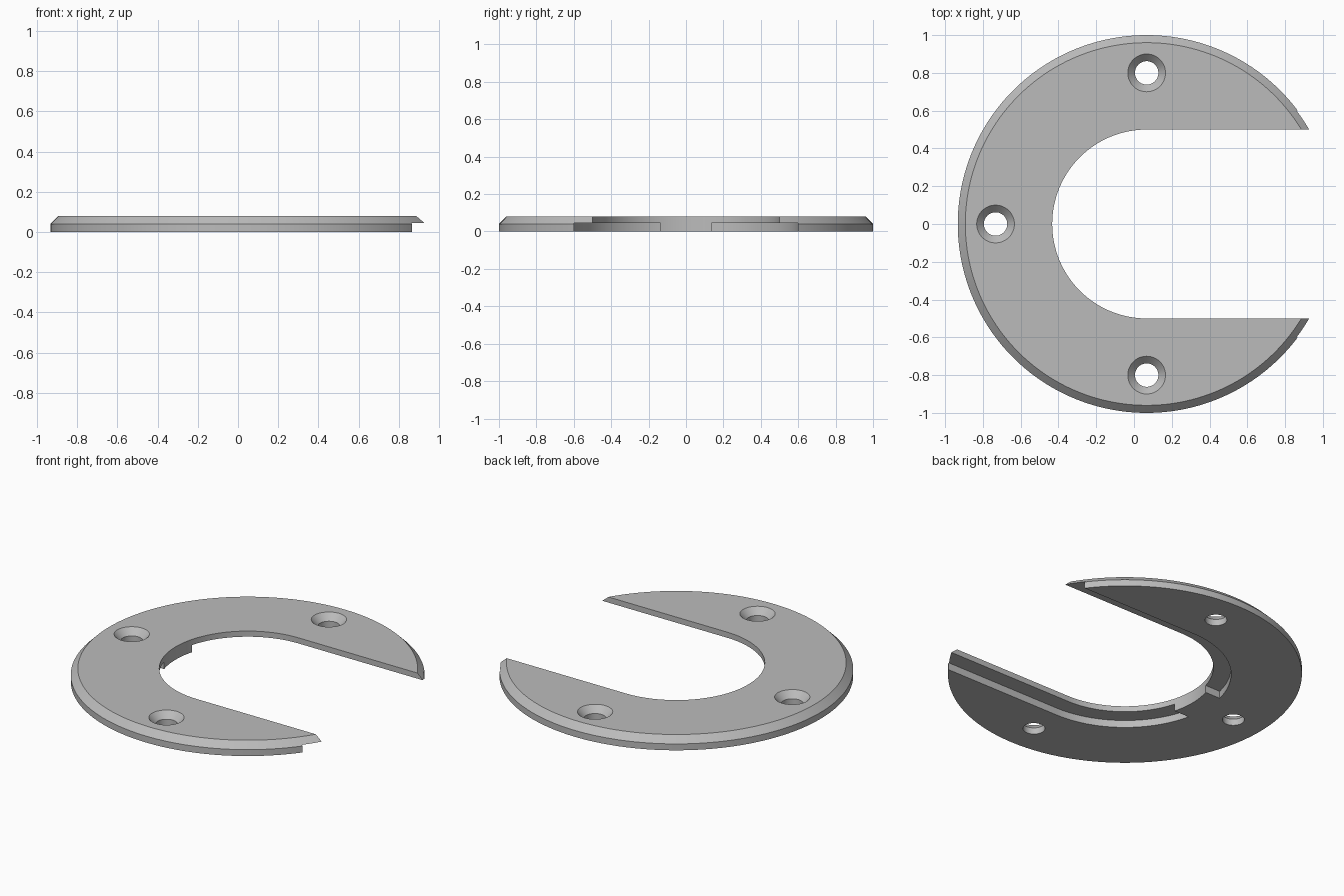
import bpy
import bmesh
from math import asin, cos, sin, pi, radians

if "Cube" in bpy.data.objects:
    bpy.data.objects.remove(bpy.data.objects["Cube"], do_unlink=True)

CX = 0.067              # centre of the disc
HEIGHT = 0.08
CHAMFER = 0.04
SLOT, RECESS = 0.5, 0.6  # half widths of the opening and the underside recess
RECESS_TOP = 0.045
TAB = 0.137             # half width of the tab left in the recess

grey = bpy.data.materials.new("satin grey")
grey.use_nodes = True
colour = (0.5, 0.5, 0.5, 1)
grey.diffuse_color = colour
grey.node_tree.nodes["Principled BSDF"].inputs["Base Color"].default_value = colour


def add_object(name, bm):
    bmesh.ops.recalc_face_normals(bm, faces=bm.faces)
    mesh = bpy.data.meshes.new(name)
    bm.to_mesh(mesh)
    bm.free()
    mesh.materials.append(grey)
    obj = bpy.data.objects.new(name, mesh)
    bpy.context.collection.objects.link(obj)
    return obj


def turned(name, profile, x, y, sides):
    """Stack of rings from (radius, z) pairs, capped at both ends."""
    bm = bmesh.new()
    rings = [[bm.verts.new((x + r * cos(2 * pi * i / sides),
                            y + r * sin(2 * pi * i / sides), z))
              for i in range(sides)] for r, z in profile]
    for low, high in zip(rings, rings[1:]):
        for i in range(sides):
            j = (i + 1) % sides
            bm.faces.new((low[i], low[j], high[j], high[i]))
    bm.faces.new(rings[0][::-1])
    bm.faces.new(rings[-1])
    return add_object(name, bm)


def prism(name, outline, z0, z1):
    bm = bmesh.new()
    base = bm.faces.new([bm.verts.new((x, y, z0)) for x, y in outline])
    top = bmesh.ops.extrude_face_region(bm, geom=[base])["geom"]
    verts = [v for v in top if isinstance(v, bmesh.types.BMVert)]
    bmesh.ops.translate(bm, verts=verts, vec=(0, 0, z1 - z0))
    return add_object(name, bm)


def arc(radius, start, end, steps=48):
    angles = [start + (end - start) * i / steps for i in range(steps + 1)]
    return [(CX + radius * cos(a), radius * sin(a)) for a in angles]


def cut(target, cutter):
    """Subtract the cutter for good, then discard it."""
    mod = target.modifiers.new("cut", "BOOLEAN")
    mod.operation = "DIFFERENCE"
    mod.solver = "EXACT"
    mod.object = cutter
    bpy.context.view_layer.objects.active = target
    bpy.ops.object.modifier_apply(modifier=mod.name)
    bpy.data.objects.remove(cutter, do_unlink=True)


# Disc with a chamfered upper rim
plate = turned("slotted_plate",
               [(1, 0), (1, HEIGHT - CHAMFER), (1 - CHAMFER, HEIGHT)],
               CX, 0, 180)

# Underside recess following the opening, interrupted by a tab
gap = asin(TAB / RECESS)
upper = [(CX + 1.2, RECESS)] + arc(RECESS, pi / 2, pi - gap) + [(CX - 0.3, TAB)]
lower = [(x, -y) for x, y in reversed(upper)]
cut(plate, prism("recess_cutter", upper + lower, -0.1, RECESS_TOP))

# Round-ended opening
slot = [(CX + 1.2, SLOT)] + arc(SLOT, pi / 2, 3 * pi / 2, 90) + [(CX + 1.2, -SLOT)]
cut(plate, prism("slot_cutter", slot, -0.1, 0.2))

# Three countersunk screw holes
for x, y in ((CX, 0.8), (CX, -0.8), (CX - 0.8, 0)):
    cut(plate, turned("hole_cutter",
                      [(0.062, -0.1), (0.062, 0.04), (0.1, HEIGHT), (0.1, 0.2)],
                      x, y, 48))

# Smooth curved walls, crisp edges
bpy.ops.object.select_all(action="DESELECT")
plate.select_set(True)
bpy.context.view_layer.objects.active = plate
bpy.ops.object.shade_smooth_by_angle(angle=radians(25))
-=-=-=-=-
EXERCISE GOAL> Pick each line holding the word "True" out of the data and copy it.

THE ANSWER>
    bpy.data.objects.remove(bpy.data.objects["Cube"], do_unlink=True)
grey.use_nodes = True
    bpy.data.objects.remove(cutter, do_unlink=True)
plate.select_set(True)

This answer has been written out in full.